The CUDA implementation is just a straight port of the IJG library. As noted in Sect. 3, the inverse DCT can be made three times as fast.
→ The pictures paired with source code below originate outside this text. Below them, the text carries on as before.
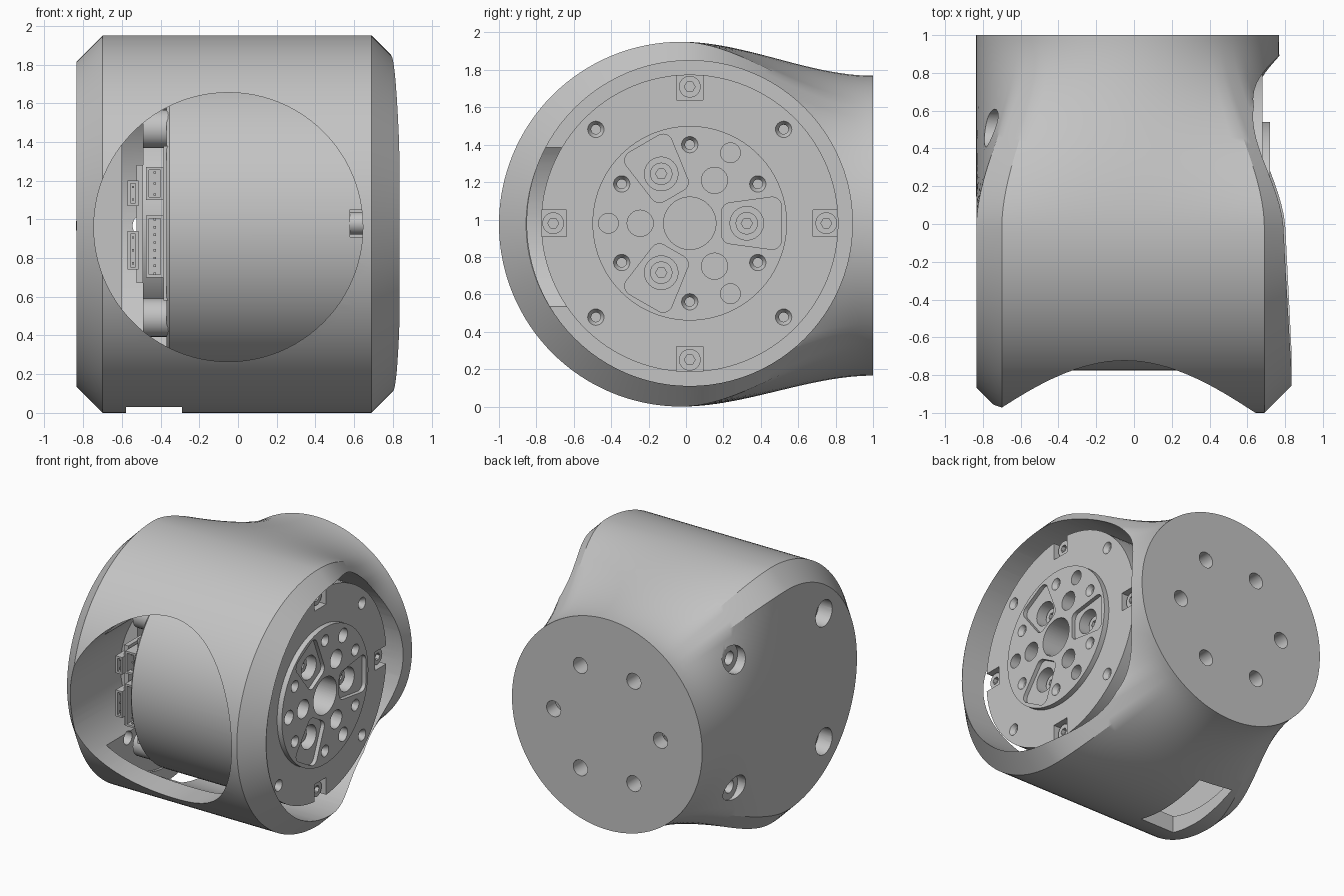
import bpy, bmesh
from math import sin, cos, pi, atan2, radians

if "Cube" in bpy.data.objects:
    bpy.data.objects.remove(bpy.data.objects["Cube"], do_unlink=True)

grey = bpy.data.materials.new("light grey")
grey.use_nodes = True
grey.diffuse_color = (0.55, 0.55, 0.55, 1)
grey.node_tree.nodes["Principled BSDF"].inputs["Base Color"].default_value = (0.55, 0.55, 0.55, 1)

MY, MZ = 0.02, 0.98      # motor axis
SY, SZ = -0.025, 0.975   # shell axis


def finish(bm, name):
    bmesh.ops.remove_doubles(bm, verts=bm.verts, dist=1e-5)
    bmesh.ops.recalc_face_normals(bm, faces=bm.faces)
    me = bpy.data.meshes.new(name)
    bm.to_mesh(me)
    bm.free()
    me.materials.append(grey)
    ob = bpy.data.objects.new(name, me)
    bpy.context.collection.objects.link(ob)
    return ob


def lathe(name, profile, y=MY, z=MZ, steps=24):
    """Turn an (x, radius) profile about the x direction through (y, z)."""
    bm = bmesh.new()
    vs = [bm.verts.new((x, y + r, z)) for x, r in profile]
    es = [bm.edges.new(p) for p in zip(vs, vs[1:])]
    bmesh.ops.spin(bm, geom=vs + es, cent=(0, y, z), axis=(1, 0, 0),
                   angle=2 * pi, steps=steps)
    return finish(bm, name)


def rod(name, x0, x1, r, y=MY, z=MZ, steps=24):
    return lathe(name, [(x0, 0), (x0, r), (x1, r), (x1, 0)], y, z, steps)


def prism(name, outline, lo, hi, place):
    """Extrude a 2D outline; place maps (a, b, depth) to a position."""
    bm = bmesh.new()
    rings = [[bm.verts.new(place(a, b, d)) for a, b in outline] for d in (lo, hi)]
    n = len(outline)
    for ring in rings:
        bm.faces.new(ring)
    for i in range(n):
        j = (i + 1) % n
        bm.faces.new((rings[0][i], rings[0][j], rings[1][j], rings[1][i]))
    return finish(bm, name)


def circle(r, n, ca=0, cb=0):
    return [(ca + r * cos(2 * pi * i / n), cb + r * sin(2 * pi * i / n)) for i in range(n)]


def y_rod(name, x, z, r, y0, y1, n=24):
    return prism(name, circle(r, n, x, z), y0, y1, lambda a, b, d: (a, d, b))


def box(name, x0, x1, y0, y1, z0, z1):
    return prism(name, [(x0, y0), (x1, y0), (x1, y1), (x0, y1)], z0, z1,
                 lambda a, b, d: (a, b, d))


def cut(target, cutters):
    for c in cutters:
        m = target.modifiers.new("cut", "BOOLEAN")
        m.operation, m.solver, m.object = "DIFFERENCE", "EXACT", c
        bpy.context.view_layer.objects.active = target
        bpy.ops.object.modifier_apply(modifier=m.name)
        bpy.data.objects.remove(c, do_unlink=True)


def polar(r, deg):
    return MY + r * cos(radians(deg)), MZ + r * sin(radians(deg))


# Shell: chamfered drum in front, lofted to a round flange at the back
corners = [(0.835, 0), (0.835, 0.83), (0.69, 0.975), (-0.70, 0.975), (-0.835, 0.84), (-0.835, 0)]
counts = [10, 4, 16, 4, 10]
half = []
for (xa, za), (xb, zb), n in zip(corners, corners[1:], counts):
    half += [(xa + (xb - xa) * i / n, za + (zb - za) * i / n) for i in range(n)]
half.append(corners[-1])
section = half + [(x, -z) for x, z in half[-2:0:-1]]

rings = []
for i in range(32, 0, -1):
    a = pi / 2 * i / 32
    rings.append([(x, SY - abs(z) * sin(a), SZ + z * cos(a)) for x, z in section])
for i in range(33):
    t = i / 32
    s = t * t * (3 - 2 * t)
    ring = []
    for x, z in section:
        a = atan2(z, x + 0.035)
        cx, cz = -0.035 + 0.802 * cos(a), 0.802 * sin(a) - 0.008
        ring.append((x + (cx - x) * s, SY + (1 - SY) * t, SZ + z + (cz - z) * s))
    rings.append(ring)

bm = bmesh.new()
vr = [[bm.verts.new(p) for p in ring] for ring in rings]
n = len(section)
for ra, rb in zip(vr, vr[1:]):
    for i in range(n):
        j = (i + 1) % n
        bm.faces.new((ra[i], ra[j], rb[j], rb[i]))
bm.faces.new(vr[-1])
bmesh.ops.remove_doubles(bm, verts=bm.verts, dist=1e-5)
bmesh.ops.dissolve_degenerate(bm, edges=bm.edges, dist=1e-5)
shell = finish(bm, "shell")

# Motor bore, front window, cable slot, mounting holes
cutters = [rod("bore", -0.6, 1.2, 0.87, steps=96),
           y_rod("window", -0.05, 0.96, 0.695, -1.3, -0.35, 96),
           box("slot", -0.58, -0.29, -0.27, 0.36, -0.2, 0.3)]
mounts = [polar(0.69, d) for d in (45, 135, 225, 315)]
for y, z in mounts:
    cutters.append(lathe("mount_hole", [(-1, 0), (-1, 0.1), (-0.72, 0.1), (-0.72, 0.05),
                                        (-0.5, 0.05), (-0.5, 0)], y, z))
for k in range(6):
    a = k * pi / 3
    cutters.append(y_rod("flange_hole", -0.035 + 0.45 * cos(a), 0.967 + 0.45 * sin(a),
                         0.06, 0.8, 1.1))
cut(shell, cutters)

# Motor body with raised output disc
motor = lathe("motor", [(-0.37, 0), (-0.37, 0.78), (-0.355, 0.795), (0.68, 0.795), (0.68, 0.52),
                        (0.72, 0.52), (0.72, 0)], steps=96)
cutters = [rod("hub_hole", 0.5, 0.8, 0.14, steps=48)]


def sunk(face, r, deg):
    y, z = polar(r, deg)
    return lathe("screw_hole", [(face - 0.12, 0), (face - 0.12, 0.025), (face - 0.03, 0.025),
                                (face + 0.002, 0.045), (face + 0.05, 0.045), (face + 0.05, 0)], y, z)


# Rounded pockets, plain holes and countersunk holes
pocket = []
for a, b, start in ((0.44, 0.09, 0), (0.22, 0.06, 90), (0.22, -0.06, 180), (0.44, -0.09, 270)):
    for k in range(7):
        t = radians(start + 15 * k)
        pocket.append((a + 0.05 * cos(t), b + 0.05 * sin(t)))
for d in (0, 120, 240):
    c, s = cos(radians(d)), sin(radians(d))
    cutters.append(prism("pocket", pocket, 0.69, 0.8,
                         lambda a, b, x: (x, MY + a * c - b * s, MZ + a * s + b * c)))
    cutters.append(rod("pocket_hole", 0.56, 0.8, 0.09, *polar(0.305, d)))
    cutters.append(rod("large_hole", 0.56, 0.8, 0.07, *polar(0.265, d + 60)))
    cutters.append(rod("small_hole", 0.56, 0.8, 0.053, *polar(0.435, d + 60)))
for k in range(6):
    cutters.append(sunk(0.72, 0.42, 30 + 60 * k))
for k in range(4):
    cutters.append(sunk(0.68, 0.71, 45 + 90 * k))
    # Open rim notches
    c, s = cos(k * pi / 2), sin(k * pi / 2)
    cutters.append(prism("notch", [(0.66, -0.07), (0.9, -0.07), (0.9, 0.07), (0.66, 0.07)], 0.58, 0.8,
                         lambda a, b, x: (x, MY + a * c - b * s, MZ + a * s + b * c)))
cut(motor, cutters)


# Socket-head bolts
def bolt(name, x0, x1, r, y, z):
    head = rod(name, x0, x1, r, y, z)
    cut(head, [rod("socket", x1 - 0.03, x1 + 0.05, r * 0.5, y, z, 6)])
    return head


smooth = [shell, motor]
for k in range(4):
    smooth.append(bolt("rim_bolt", 0.57, 0.65, 0.058, *polar(0.73, 90 * k)))
for d in (0, 120, 240):
    smooth.append(bolt("disc_bolt", 0.55, 0.63, 0.06, *polar(0.305, d)))

# Rear cover, mounting posts and circuit board behind the motor
smooth.append(rod("rear_cover", -0.49, -0.36, 0.56, steps=64))
for y, z in mounts:
    smooth.append(rod("mount_post", -0.49, -0.36, 0.1, y, z))
box("rear_plate", -0.385, -0.36, -0.66, 0.6, 0.58, 1.38)
box("circuit_board", -0.525, -0.49, -0.62, 0.5, 0.67, 1.28)


# Connectors: open-fronted housings with pins
def connector(x0, x1, z0, z1, y0, pins):
    body = box("connector", x0, x1, y0, y0 + 0.2, z0, z1)
    w = 0.015
    cut(body, [box("opening", x0 + w, x1 - w, y0 - 0.1, y0 + 0.08, z0 + w, z1 - w)])
    xm = (x0 + x1) / 2
    for k in range(pins):
        z = z0 + (z1 - z0) * (k + 0.5) / pins
        box("pin", xm - 0.006, xm + 0.006, y0 + 0.02, y0 + 0.1, z - 0.006, z + 0.006)


connector(-0.475, -0.385, 1.10, 1.27, -0.68, 3)
connector(-0.475, -0.385, 0.70, 1.02, -0.68, 8)
connector(-0.57, -0.515, 1.07, 1.20, -0.66, 2)
connector(-0.57, -0.515, 0.74, 0.94, -0.66, 3)

# Smooth the turned and lofted parts, keeping edges crisp
bpy.ops.object.select_all(action="DESELECT")
for ob in smooth:
    ob.select_set(True)
bpy.context.view_layer.objects.active = shell
bpy.ops.object.shade_smooth_by_angle(angle=radians(28))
Since Lietsch and Lensing do not itemize their performance data, it is not possible to estimate the impact achievable on the entire decompression of an image when using the faster inverse DCT. Lietsch notes [4, p. 98] that Huffman decoding is already fast on the CPU and the quantization step is not present, so parallel decompression does not achieve a significant performance increase, other than freeing up cycles on the CPU.

REFERENCES

  1. Yukihiro Arai, Takeshi Agui, and Masayuki Nakajima, A fast DCT-SQ scheme for images, IEICE Transactions E71–E (1988), no. 11, 1095–1097
  2. Vasudev Bhaskaran and Konstantin Konstantinides, Image and video compression standards, second ed., Kluwer Academic Publishers, Norwell (MA), 1997
  3. Norishige Fukushima, Encoding and decoding JPEG files in main memory, Web site, 2009, http: //nma.web.nitech.ac.jp/fukushima/opencv/jpegio.html
  4. Stefan Lietsch, A novel approach to interactive, distributed visualization and simulation on hybrid cluster systems, Ph.D. thesis, Universität Paderborn, Fakultät für Elektrotechnik, Informatik und Mathematik, Institut für Informatik, July 2008
  5. Stefan Lietsch and Paul Hermann Lensing, GPU-supported image compression for remote visualization — realization and benchmarking, ISVC '08: Proceedings of the 4th International Symposium on Advances in Visual Computing, Springer-Verlag, Las Vegas, NV, 2008, pp. 658–668
  6. Anton Obukhov and Alexander Kharlamov, Discrete cosine transform for 8x8 blocks with CUDA, White paper, nVIDIA, October 2008